- _Activity_: Each line below that contains the word "True" must be copied.

________________

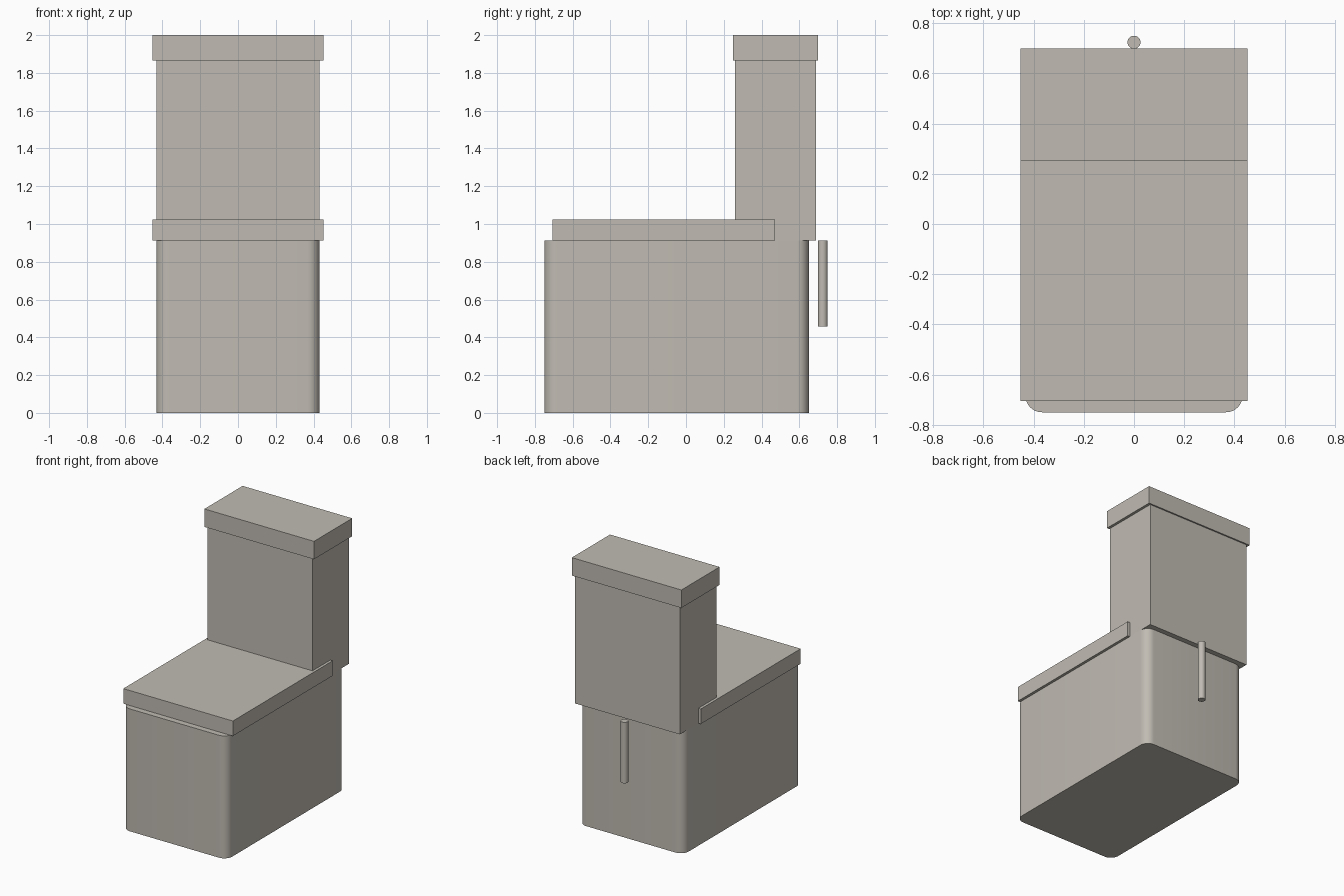
import bpy, bmesh, math
from mathutils import Vector

if "Cube" in bpy.data.objects:
    bpy.data.objects.remove(bpy.data.objects["Cube"])

ceramic = bpy.data.materials.new("warm grey ceramic")
ceramic.diffuse_color = (0.53, 0.50, 0.45, 1)
ceramic.use_nodes = True
ceramic.node_tree.nodes["Principled BSDF"].inputs["Base Color"].default_value = ceramic.diffuse_color


def finish(name, bm, smooth=False):
    bmesh.ops.recalc_face_normals(bm, faces=bm.faces[:])
    mesh = bpy.data.meshes.new(name)
    bm.to_mesh(mesh)
    bm.free()
    mesh.materials.append(ceramic)
    obj = bpy.data.objects.new(name, mesh)
    bpy.context.collection.objects.link(obj)
    if smooth:
        bpy.ops.object.select_all(action='DESELECT')
        obj.select_set(True)
        bpy.context.view_layer.objects.active = obj
        bpy.ops.object.shade_smooth_by_angle(angle=math.radians(30))
    return obj


def box(name, half_x, y0, y1, z0, z1, radius=0):
    """Box centred on x = 0, with optional rounded upright edges."""
    bm = bmesh.new()
    bmesh.ops.create_cube(bm, size=1)
    for v in bm.verts:
        v.co = Vector((v.co.x * 2 * half_x,
                       (y0 + y1) / 2 + v.co.y * (y1 - y0),
                       (z0 + z1) / 2 + v.co.z * (z1 - z0)))
    if radius:
        upright = [e for e in bm.edges
                   if abs(e.verts[0].co.z - e.verts[1].co.z) > 0.01]
        bmesh.ops.bevel(bm, geom=upright, offset=radius, segments=8,
                        profile=0.5, affect='EDGES')
    return finish(name, bm, smooth=bool(radius))


# pedestal with rounded corners
box("pedestal", 0.432, -0.75, 0.65, 0, 0.913, radius=0.065)
# seat cover, running back past the sides of the tank
box("seat_cover", 0.452, -0.706, 0.471, 0.913, 1.025)
# water tank and its overhanging lid
box("tank", 0.432, 0.26, 0.689, 0.913, 1.866)
box("tank_lid", 0.452, 0.25, 0.70, 1.866, 2.0)

# water pipe standing behind the pedestal
bm = bmesh.new()
bmesh.ops.create_cone(bm, cap_ends=True, segments=32, radius1=0.026,
                      radius2=0.026, depth=0.455)
bmesh.ops.translate(bm, vec=(0, 0.724, 0.6855), verts=bm.verts[:])
finish("water_pipe", bm, smooth=True)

________________

- _Task response_:
ceramic.use_nodes = True
        obj.select_set(True)
bmesh.ops.create_cone(bm, cap_ends=True, segments=32, radius1=0.026,
finish("water_pipe", bm, smooth=True)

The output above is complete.